The number is what you find inside the little recycling symbol on the bottom of plastic goods.
- Polyethylene terephthalate (PET or PETE) Used to make soda and water bottles, many clear/translucent squeezy bottles for salad dressing and such, plus plastic jars and produce clamshells. GOOD: Not known to leach any chemicals that are suspected of causing cancer or disrupting hormones. Often recycled.
- High-density polyethylene (HDPE) Typically used to manufacture milk jugs, water and juice bottles, some yogurt and cream cheese or margarine tubs, cereal box liner bags and grocery and trash bags. GOOD: Not known to leach any chemicals that are suspected of causing cancer or disrupting hormones. Often recycled.
- Polyvinyl chloride (V or PVC) Most deli meats and cheeses, plus foods in styrofoam trays (see #6) are wrapped in plastic wrap made with PVC. BAD: To soften it and make it flexible, manufacturers add plasticizers. Traces of these chemicals can leach out of PVC when in contact with foods. One of these plasticizers, di-2-ethylhexyl phthalate (DEHP), commonly found in PVC, is a suspected human carcinogen. Not widely recycled.
- Low-density polyethylene (LDPE) Some bread, frozen food, and grocery bags, plus some squeezy bottles. OK: Not known to leach any chemicals that are suspected of causing cancer or disrupting hormones. Not widely recycled.
- Polypropylene (PP) Some ketchup and other squeezy bottles, most yogurt and margarine tubs, some flexible sippy cups.

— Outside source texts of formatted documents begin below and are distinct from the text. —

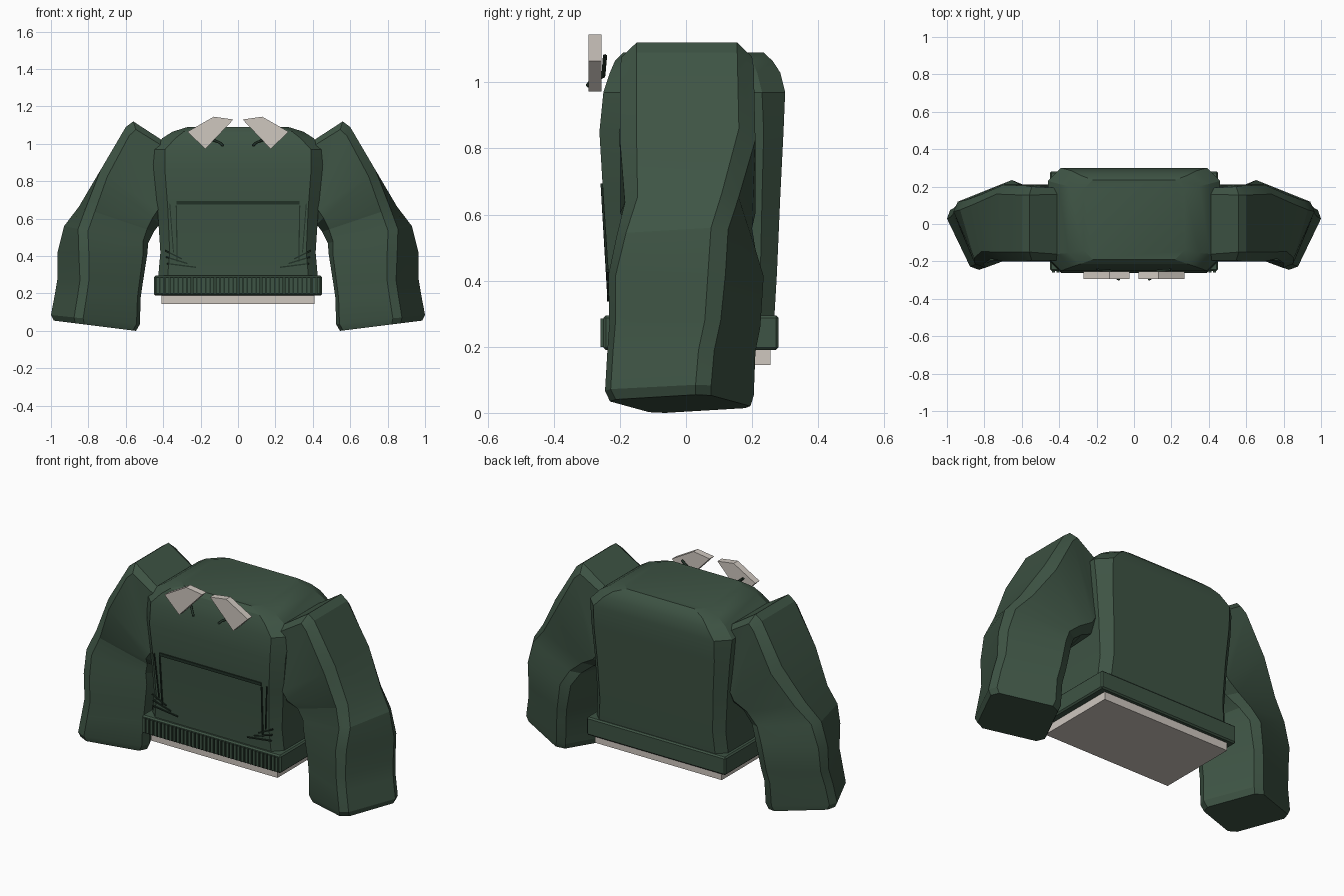
import bpy, bmesh
from math import sin, cos, radians
from mathutils import Vector

if "Cube" in bpy.data.objects:
    bpy.data.objects.remove(bpy.data.objects["Cube"])


def material(name, rgb):
    m = bpy.data.materials.new(name)
    m.use_nodes = True
    m.diffuse_color = (*rgb, 1)
    m.node_tree.nodes["Principled BSDF"].inputs["Base Color"].default_value = (*rgb, 1)
    return m


GREEN = material("knit green", (0.048, 0.088, 0.058))
DARK = material("seam green", (0.016, 0.032, 0.021))
CREAM = material("shirt cream", (0.62, 0.57, 0.52))


def finish(bm, name, mat, smooth=None):
    bmesh.ops.recalc_face_normals(bm, faces=bm.faces)
    me = bpy.data.meshes.new(name)
    bm.to_mesh(me)
    bm.free()
    ob = bpy.data.objects.new(name, me)
    bpy.context.collection.objects.link(ob)
    me.materials.append(mat)
    if smooth:
        bpy.ops.object.select_all(action="DESELECT")
        ob.select_set(True)
        bpy.context.view_layer.objects.active = ob
        bpy.ops.object.shade_smooth_by_angle(angle=radians(smooth))
    return ob


def loft(name, rings, mat, smooth=None):
    bm = bmesh.new()
    loops = [[bm.verts.new(p) for p in r] for r in rings]
    n = len(loops[0])
    for a, b in zip(loops, loops[1:]):
        for i in range(n):
            j = (i + 1) % n
            bm.faces.new((a[i], a[j], b[j], b[i]))
    bm.faces.new(loops[0])
    bm.faces.new(loops[-1])
    return finish(bm, name, mat, smooth)


def box(name, x, y, z, mat, bevel=0):
    bm = bmesh.new()
    bmesh.ops.create_cube(bm, size=1)
    for v in bm.verts:
        for i, (lo, hi) in enumerate((x, y, z)):
            v.co[i] = lo if v.co[i] < 0 else hi
    if bevel:
        bmesh.ops.bevel(bm, geom=bm.edges[:], offset=bevel, segments=1, affect="EDGES")
    return finish(bm, name, mat)


def cut_rect(a, b, c):
    """Rectangle outline with cut corners."""
    return [(a - c, -b), (a, c - b), (a, b - c), (a - c, b),
            (c - a, b), (-a, b - c), (-a, c - b), (c - a, -b)]


# Torso: height, half width, front, back, corner cut
TORSO = [(0.25, 0.43, -0.23, 0.265, 0.05), (0.42, 0.415, -0.235, 0.275, 0.05),
         (0.65, 0.43, -0.25, 0.285, 0.055), (0.85, 0.45, -0.262, 0.295, 0.06),
         (0.97, 0.46, -0.25, 0.3, 0.07), (1.03, 0.405, -0.23, 0.285, 0.07),
         (1.065, 0.35, -0.215, 0.262, 0.06), (1.09, 0.27, -0.19, 0.235, 0.05)]
loft("sweater_body", [[(x, (f + k) / 2 + y, z) for x, y in cut_rect(w, (k - f) / 2, c)]
                      for z, w, f, k, c in TORSO], GREEN, 20)


def front_y(z):
    for a, b in zip(TORSO, TORSO[1:]):
        if a[0] <= z <= b[0]:
            return a[2] + (b[2] - a[2]) * (z - a[0]) / (b[0] - a[0])
    return TORSO[0][2]


# Hem with raised ribs, and the shirt tail below it
box("hem_band", (-0.45, 0.45), (-0.25, 0.28), (0.19, 0.295), GREEN, 0.008)
box("shirt_tail", (-0.41, 0.41), (-0.22, 0.255), (0.145, 0.2), CREAM)
RIBS = 36
for i in range(RIBS):
    x = -0.43 + 0.86 * i / (RIBS - 1)
    box("hem_rib", (x - 0.008, x + 0.008), (-0.259, -0.245), (0.2, 0.285), GREEN)
    if i:
        box("hem_groove", (x - 0.016, x - 0.009), (-0.2515, -0.245), (0.2, 0.285), DARK)

# Sleeve: outer x z, inner x z, front, back, twist, corner cut
SLEEVE = [(0.36, 0.99, 0.33, 0.62, -0.195, 0.19, 0, 0.03),
          (0.56, 1.12, 0.4, 0.61, -0.195, 0.2, 0, 0.045),
          (0.6, 1.09, 0.41, 0.6, -0.2, 0.205, 0, 0.05),
          (0.735, 0.86, 0.42, 0.57, -0.2, 0.21, 0, 0.05),
          (0.85, 0.665, 0.45, 0.53, -0.185, 0.2, 8, 0.05),
          (0.93, 0.56, 0.48, 0.47, -0.21, 0.21, 16, 0.05),
          (0.965, 0.42, 0.485, 0.41, -0.235, 0.235, 22, 0.05),
          (0.965, 0.28, 0.51, 0.25, -0.232, 0.225, 24, 0.045),
          (0.98, 0.19, 0.52, 0.18, -0.238, 0.21, 25, 0.045),
          (1.0, 0.085, 0.525, 0.035, -0.245, 0.205, 25, 0.045),
          (0.985, 0.055, 0.545, 0.0, -0.23, 0.195, 25, 0.045)]


def sleeve_ring(s, side):
    outer, inner = Vector((s[0], 0, s[1])), Vector((s[2], 0, s[3]))
    a, b, t = (outer - inner).length / 2, (s[5] - s[4]) / 2, radians(s[6])
    pts = [(u * cos(t) + v * sin(t), v * cos(t) - u * sin(t)) for u, v in cut_rect(a, b, s[7])]
    ku = a / max(u for u, v in pts)
    kv = b / max(v for u, v in pts)
    mid, axis = (outer + inner) / 2, (outer - inner).normalized()
    ring = []
    for u, v in pts:
        p = mid + axis * u * ku
        ring.append((p.x * side, (s[4] + s[5]) / 2 + v * kv, p.z))
    return ring


def prism(name, pts, y0, y1, mat):
    return loft(name, [[(x, y, z) for x, z in pts] for y in (y0, y1)], mat)


def strip(name, p, q, width):
    """Thin stitched line lying on the chest."""
    p, q = Vector(p), Vector(q)
    n = (q - p).orthogonal().normalized() * width / 2
    corners = (p - n, q - n, q + n, p + n)
    loft(name, [[(c.x, front_y(c.y) + d, c.y) for c in corners] for d in (-0.006, 0.003)], DARK)


# Chest pocket opening
strip("pocket_seam", (-0.33, 0.685), (0.33, 0.685), 0.018)

for side, label in ((1, "left"), (-1, "right")):
    loft(label + "_sleeve", [sleeve_ring(s, side) for s in SLEEVE], GREEN, 20)

    # Collar wing
    wing = [(0.025, 1.13), (0.13, 1.145), (0.27, 1.065), (0.175, 0.972)]
    prism(label + "_collar_wing", [(x * side, z) for x, z in wing], -0.295, -0.255, CREAM)

    # Small cord under the collar
    cu = bpy.data.curves.new(label + "_collar_cord", "CURVE")
    cu.dimensions = "3D"
    cu.bevel_depth = 0.007
    cu.bevel_resolution = 1
    sp = cu.splines.new("POLY")
    cord = [(0.08, -0.297, 0.99), (0.095, -0.285, 1.005), (0.13, -0.25, 1.02), (0.2, -0.245, 1.08)]
    sp.points.add(len(cord) - 1)
    for pt, (x, y, z) in zip(sp.points, cord):
        pt.co = (x * side, y, z, 1)
    cu.materials.append(DARK)
    bpy.context.collection.objects.link(bpy.data.objects.new(label + "_collar_cord", cu))

    # Pocket side seams and gathered folds
    folds = [((0.33, 0.67), (0.325, 0.37), 0.006), ((0.365, 0.68), (0.345, 0.42), 0.005),
             ((0.39, 0.43), (0.3, 0.385), 0.007), ((0.385, 0.395), (0.27, 0.36), 0.007),
             ((0.38, 0.36), (0.225, 0.34), 0.007)]
    for p, q, w in folds:
        strip(label + "_fold", (p[0] * side, p[1]), (q[0] * side, q[1]), w)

OK: Hazardous during production, but not known to leach any chemicals that are suspected of causing cancer or disrupting hormones. Not widely recycled.
- Polystyrene (PS) Foam insulation, styrofoam, hot food containers, shrinky dinks, and other hard applications (e.g. cups, toys) BAD: Benzene, used in polystyrene prodcution, is a known human carcinogen. Butadiene and styrene, the basis of the plastic are suspected carcinogens. Energy intensive and not often recycled.
- Other (usually polycarbonate) Baby feeding bottles, microwave ovenware, disposable eating utensils, most clear/colored drinkware (e.g. most clear Nalgene bottles produced until a few weeks ago), epoxy lining of metal cans, lexan products. BAD: Made with biphenyl-A, a chemical invented in the 1930s in research to develop synthetic estrogens. A known hormone disruptor that simulates the action of estrogen when tested in human breast cancer studies as well as numerous other effects. Can leach into food as the plastic breaks down over time, particularly into warm, fatty liquids.